I found myself unable to interact with some of my closest friends — who were continuing to have pool parties, sleepovers, and movie nights maskless, all while piled on top of one another.

They were advocating for social justice for racial and gender equity, oblivious to the irony that Covid disproportionately impacts communities of color and the economic downturn was especially devastating for women. Being performative on social media as you continue to party with your friends in Florida is only exacerbating this crisis.

As my family grieved, these summer gatherings seemed trivial and reckless compared to the realities of this moment in history. Watching friends have “the best summer ever!” or “an extended spring break!” felt like salt being rubbed into an open wound that I was struggling to heal. The same friends who offered me their deepest condolences in April were partying by a pool in May.

At first, I couldn’t wrap my head around why someone would want to blatantly disrespect the nurses, essential workers and teachers who they were performatively advocating for on Instagram. Over time, I have realized something.

Empathy is not innate.

Growing up in a family of healthcare professionals, teachers and activists, I’ve always understood the value of empathy. So much so that I might have thought of being empathetic as a genetic character trait.

It takes an immense amount of willpower to say no to a friend’s invitation to have a sleepover or go on vacation together. And it takes an even greater amount of respect for others to stay inside for an entire year, barely interacting with anyone besides your immediate family and not hugging anyone besides your parents and siblings. Unless you have some relevant experience as the source of your empathy — and you are willing to hold the often uncomfortable feelings that accompany it — you will be sympathetic at best. And sympathy isn’t good for much more than a greeting card.

Brushing this pandemic off as if it never even happened is not only inconsiderate, but it also actively hurts other people and communities. Unfortunately, the American ideology of individualism — that we cannot let Covid “control our lives” — is killing us. And until we as a community can come together and realize that not a single one of us is truly safe from this deadly virus, it will continue to consume our lives, whether we like it or not.

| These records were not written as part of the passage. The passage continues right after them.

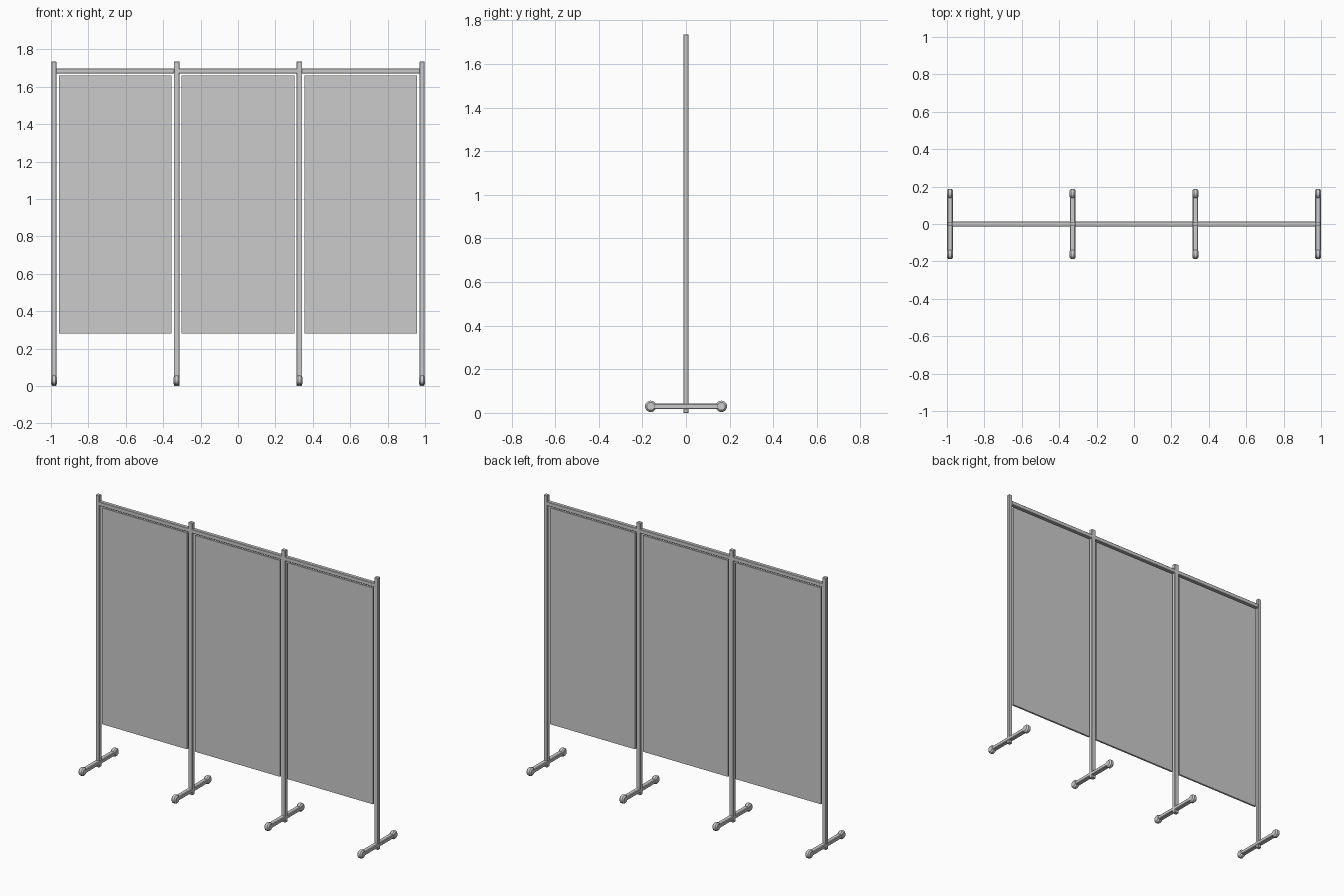
import bpy, math

if "Cube" in bpy.data.objects:
    bpy.data.objects.remove(bpy.data.objects["Cube"])

POSTS = [-0.984, -0.328, 0.328, 0.984]


def finish(ob, name, bevel, segments=1):
    ob.name = name
    if bevel:
        m = ob.modifiers.new("Bevel", 'BEVEL')
        m.width = bevel
        m.segments = segments
    return ob


def box(name, lo, hi, bevel=0.0):
    bpy.ops.mesh.primitive_cube_add(size=1, location=[(a + b) / 2 for a, b in zip(lo, hi)])
    ob = bpy.context.object
    ob.scale = [b - a for a, b in zip(lo, hi)]
    bpy.ops.object.transform_apply(location=False, rotation=False, scale=True)
    return finish(ob, name, bevel)


def disc(name, x, y, z, radius, width, bevel):
    bpy.ops.mesh.primitive_cylinder_add(vertices=20, radius=radius, depth=width,
                                        location=(x, y, z), rotation=(0, math.pi / 2, 0))
    return finish(bpy.context.object, name, bevel)


for i, x in enumerate(POSTS):
    # Upright post; the two inner ones are slightly wider
    w = 0.015 if 0 < i < 3 else 0.0125
    box("post", (x - w, -0.012, 0.0), (x + w, 0.012, 1.735), 0.002)

    # Foot bar with a round pad at each end
    box("foot_bar", (x - 0.015, -0.16, 0.017), (x + 0.015, 0.16, 0.042), 0.004)
    for s in (-1, 1):
        disc("foot_pad", x, s * 0.162, 0.03, 0.026, 0.032, 0.008)

for a, b in zip(POSTS, POSTS[1:]):
    c = (a + b) / 2
    # Top rail between neighbouring posts
    box("top_rail", (a + 0.01, -0.0125, 1.67), (b - 0.01, 0.0125, 1.697), 0.003)
    # Hanging privacy panel
    box("panel", (c - 0.301, -0.006, 0.28), (c + 0.301, 0.006, 1.66))
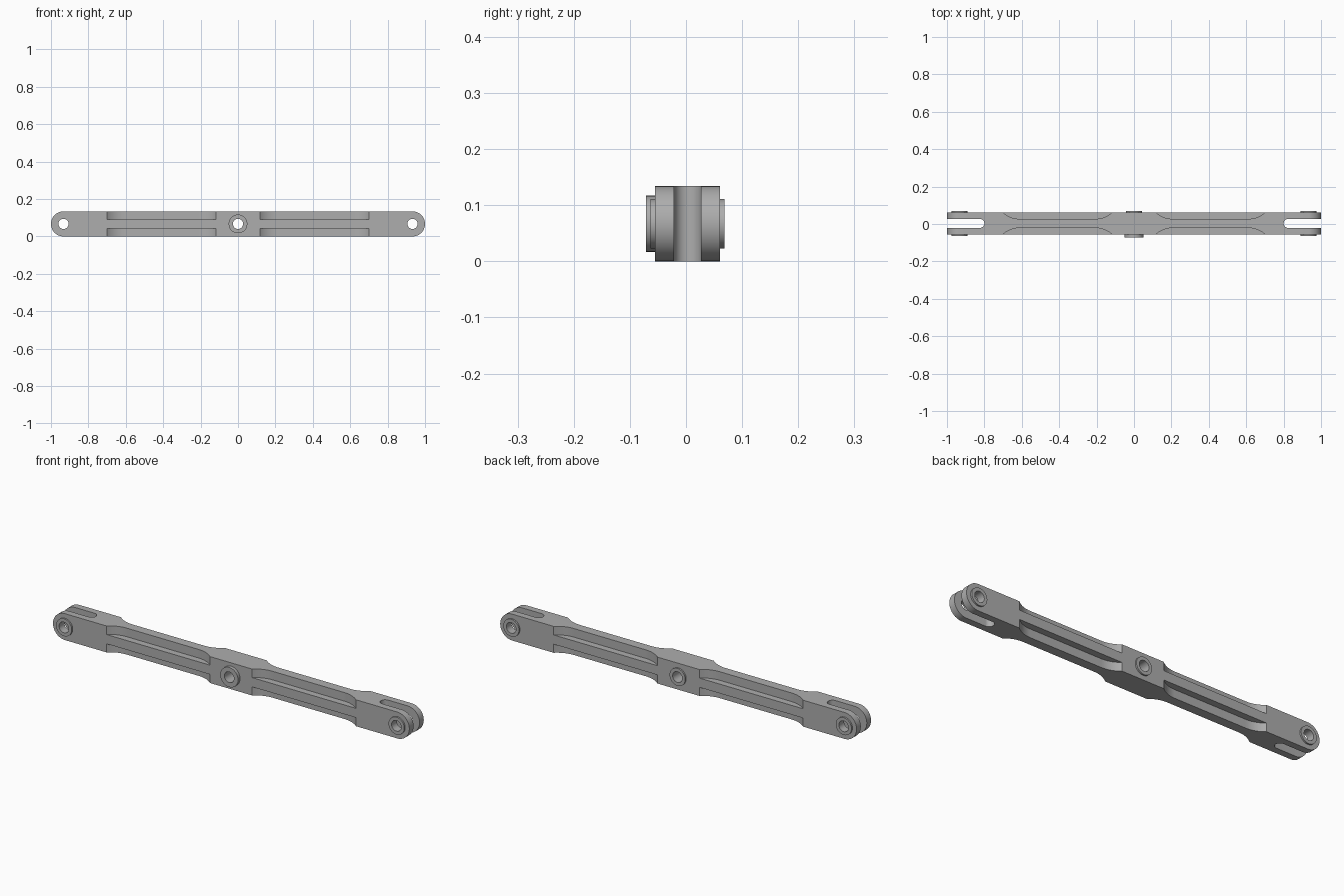
import bpy, bmesh, math
from mathutils import Vector

old = bpy.data.objects.get("Cube")
if old:
    bpy.data.objects.remove(old, do_unlink=True)

# Main sizes
HEIGHT = 0.134
MID = HEIGHT / 2
FRONT, BACK = -0.055, 0.061          # flat sides of the bar
CENTRE = (FRONT + BACK) / 2
PIN_X = 1 - MID                      # end pins share the rounded ends' centres
SLOT = 0.024                         # half width of the fork slot and of the web
RIB = 0.0235                         # half height of the side rib
HOLE = 0.027

metal = bpy.data.materials.new("grey_metal")
metal.use_nodes = True
colour = (0.42, 0.42, 0.42, 1)
metal.diffuse_color = colour
metal.node_tree.nodes["Principled BSDF"].inputs["Base Color"].default_value = colour


def arc(cx, cy, r, start, end, steps):
    """Points along an arc, angles in degrees."""
    angles = [math.radians(start + (end - start) * i / steps) for i in range(steps + 1)]
    return [(cx + r * math.cos(a), cy + r * math.sin(a)) for a in angles]


def prism(bm, profile, plane, low, high):
    """Extrude a closed 2D profile along z (plane 'xy') or along y (plane 'xz')."""
    def place(u, v, w):
        return (u, v, w) if plane == "xy" else (u, w, v)
    face = bm.faces.new([bm.verts.new(place(u, v, low)) for u, v in profile])
    made = bmesh.ops.extrude_face_region(bm, geom=[face])["geom"]
    verts = [g for g in made if isinstance(g, bmesh.types.BMVert)]
    bmesh.ops.translate(bm, verts=verts, vec=Vector(place(0, 0, high - low)))


def disc(bm, x, radius, low, high, steps=48):
    prism(bm, arc(x, MID, radius, 0, 360, steps)[:-1], "xz", low, high)


def make_object(name, bm):
    bmesh.ops.recalc_face_normals(bm, faces=bm.faces)
    mesh = bpy.data.meshes.new(name)
    bm.to_mesh(mesh)
    bm.free()
    obj = bpy.data.objects.new(name, mesh)
    bpy.context.collection.objects.link(obj)
    mesh.materials.append(metal)
    return obj


def cut(obj, cutter):
    """Subtract the cutter and bake the result."""
    mod = obj.modifiers.new("cut", "BOOLEAN")
    mod.operation = "DIFFERENCE"
    mod.solver = "EXACT"
    mod.object = cutter
    graph = bpy.context.evaluated_depsgraph_get()
    mesh = bpy.data.meshes.new_from_object(obj.evaluated_get(graph))
    obj.modifiers.clear()
    obj.data = mesh


# Bar with rounded ends
bm = bmesh.new()
prism(bm, arc(PIN_X, MID, MID, -90, 90, 24) + arc(-PIN_X, MID, MID, 90, 270, 24),
      "xz", FRONT, BACK)
bar = make_object("link_bar", bm)

# Recesses above and below each side rib, with curved run-outs
depth = (BACK - FRONT) / 2 - SLOT
inner, outer, run = 0.118, 0.70, 0.09
radius = (run ** 2 + depth ** 2) / (2 * depth)
sweep = math.degrees(math.asin(run / radius))
bm = bmesh.new()
for side in (-1, 1):
    for end in (-1, 1):
        curve = (arc(inner + run, SLOT + radius, radius, -90 - sweep, -90, 10)
                 + arc(outer - run, SLOT + radius, radius, -90, -90 + sweep, 10))
        curve += [(outer, SLOT + depth + 0.03), (inner, SLOT + depth + 0.03)]
        shape = [(end * x, CENTRE + side * y) for x, y in curve]
        prism(bm, shape, "xy", -0.05, MID - RIB)
        prism(bm, shape, "xy", MID + RIB, HEIGHT + 0.05)
recess_cutter = make_object("recess_cutter", bm)

# Fork slots with a round bottom
bm = bmesh.new()
for end in (-1, 1):
    shape = arc(0.80 + SLOT, CENTRE, SLOT, 90, 270, 16)
    shape += [(1.1, CENTRE - SLOT), (1.1, CENTRE + SLOT)]
    prism(bm, [(end * x, y) for x, y in shape], "xy", -0.05, HEIGHT + 0.05)
slot_cutter = make_object("slot_cutter", bm)

# Pin holes
bm = bmesh.new()
for x in (-PIN_X, 0, PIN_X):
    disc(bm, x, HOLE, -0.2, 0.2)
hole_cutter = make_object("hole_cutter", bm)

# Raised rings around the holes
rings = []
for name, x in (("right", -PIN_X), ("centre", 0), ("left", PIN_X)):
    front_radius, front_face = (0.05, -0.071) if x == 0 else (0.044, -0.063)
    for side, r, low, high in (("front", front_radius, front_face, FRONT + 0.004),
                               ("back", 0.044, BACK - 0.004, 0.069)):
        bm = bmesh.new()
        disc(bm, x, r, low, high)
        rings.append(make_object(f"{name}_{side}_ring", bm))

for cutter in (recess_cutter, slot_cutter, hole_cutter):
    cut(bar, cutter)
for ring in rings:
    cut(ring, hole_cutter)
for cutter in (recess_cutter, slot_cutter, hole_cutter):
    bpy.data.objects.remove(cutter, do_unlink=True)

# Smooth curves, sharp edges
bpy.ops.object.select_all(action="DESELECT")
for obj in [bar] + rings:
    obj.select_set(True)
bpy.context.view_layer.objects.active = bar
bpy.ops.object.shade_smooth_by_angle(angle=math.radians(30))
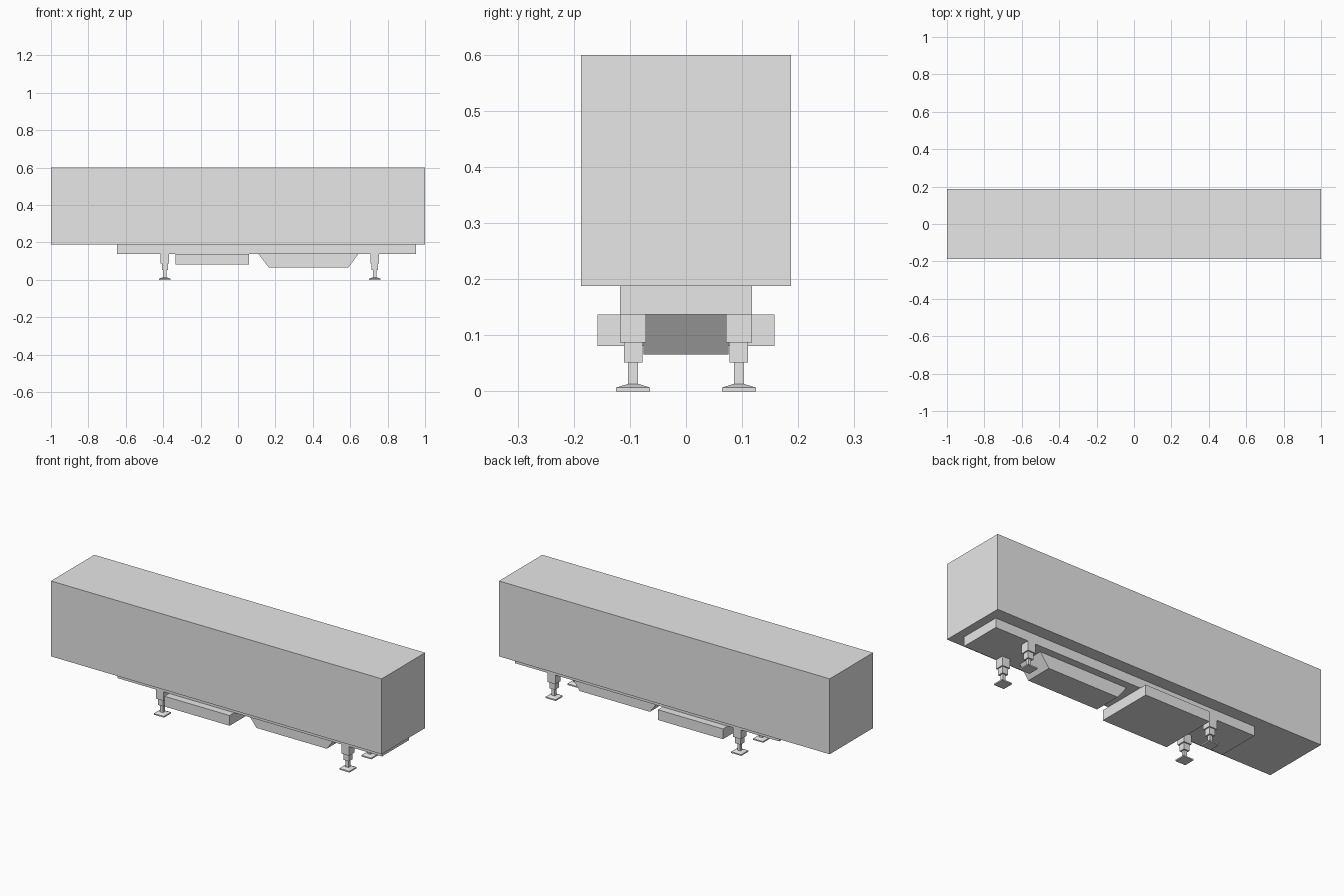
import bpy
import bmesh

cube = bpy.data.objects.get("Cube")
if cube:
    bpy.data.objects.remove(cube, do_unlink=True)

grey = bpy.data.materials.new("light_grey")
grey.use_nodes = True
grey.diffuse_color = (0.8, 0.8, 0.8, 1)
grey.node_tree.nodes["Principled BSDF"].inputs["Base Color"].default_value = (0.8, 0.8, 0.8, 1)


def frustum(bm, bottom, top, z0, z1):
    """Add a block between two rectangles given as (x0, x1, y0, y1)."""
    rings = []
    for (x0, x1, y0, y1), z in ((bottom, z0), (top, z1)):
        corners = ((x0, y0), (x1, y0), (x1, y1), (x0, y1))
        rings.append([bm.verts.new((x, y, z)) for x, y in corners])
    low, high = rings
    bm.faces.new(low[::-1])
    bm.faces.new(high)
    for i in range(4):
        j = (i + 1) % 4
        bm.faces.new((low[i], low[j], high[j], high[i]))


def make_part(name, blocks):
    bm = bmesh.new()
    for block in blocks:
        frustum(bm, *block)
    mesh = bpy.data.meshes.new(name)
    bm.to_mesh(mesh)
    bm.free()
    mesh.materials.append(grey)
    obj = bpy.data.objects.new(name, mesh)
    bpy.context.collection.objects.link(obj)
    return obj


def rect(x0, x1, half_y):
    return (x0, x1, -half_y, half_y)


def square(x, y, half):
    return (x - half, x + half, y - half, y + half)


# Large cargo body and the chassis plate beneath it
body = rect(-1, 1, 0.187)
make_part("cargo_body", [(body, body, 0.188, 0.6)])
plate = rect(-0.646, 0.953, 0.1175)
make_part("chassis_plate", [(plate, plate, 0.137, 0.188)])

# Full-width equipment box and the tapered belly tank
box = rect(-0.334, 0.06, 0.158)
make_part("equipment_box", [(box, box, 0.081, 0.137)])
make_part("belly_tank", [(rect(0.165, 0.59, 0.076), rect(0.11, 0.643, 0.076), 0.066, 0.137)])

# Four telescopic support legs with splayed feet
for end, x in (("rear", -0.391), ("front", 0.731)):
    for side, y in (("right", -0.0942), ("left", 0.0942)):
        blocks = []
        for half, z0, z1 in ((0.0233, 0.087, 0.137), (0.0165, 0.052, 0.087), (0.0088, 0.0134, 0.052)):
            section = square(x, y, half)
            blocks.append((section, section, z0, z1))
        make_part(f"{end}_{side}_support_leg", blocks)
        pad = square(x, y, 0.0303)
        make_part(f"{end}_{side}_foot", [
            (pad, pad, 0, 0.007),
            (pad, square(x, y, 0.0095), 0.007, 0.0134),
        ])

So as states lift restrictions and push for a  return to “normal,” consider the millions of essential workers who are putting their lives on the line every day in order to protect yours. Remember the 550,000+ individuals — Grandma Betty and people who had decades of life ahead of them — who have passed away without their families by their sides.

Think of the thousands of families who have not even been able to have a funeral for their loved ones, as you continue to navigate your way through a pandemic.

May empathy be your compass.

Lenna Peterson is a junior at Bloomfield Hills High School, where she is an IB Diploma Program student, Editor-In-Chief for the Hawkeye, Assistant Stage Manager for the Broken Leg Theatre Company, Broadcasting Captain of the forensics team and Co-President of Because We Care Club. She serves as Communications Vice President for NFTY Michigan.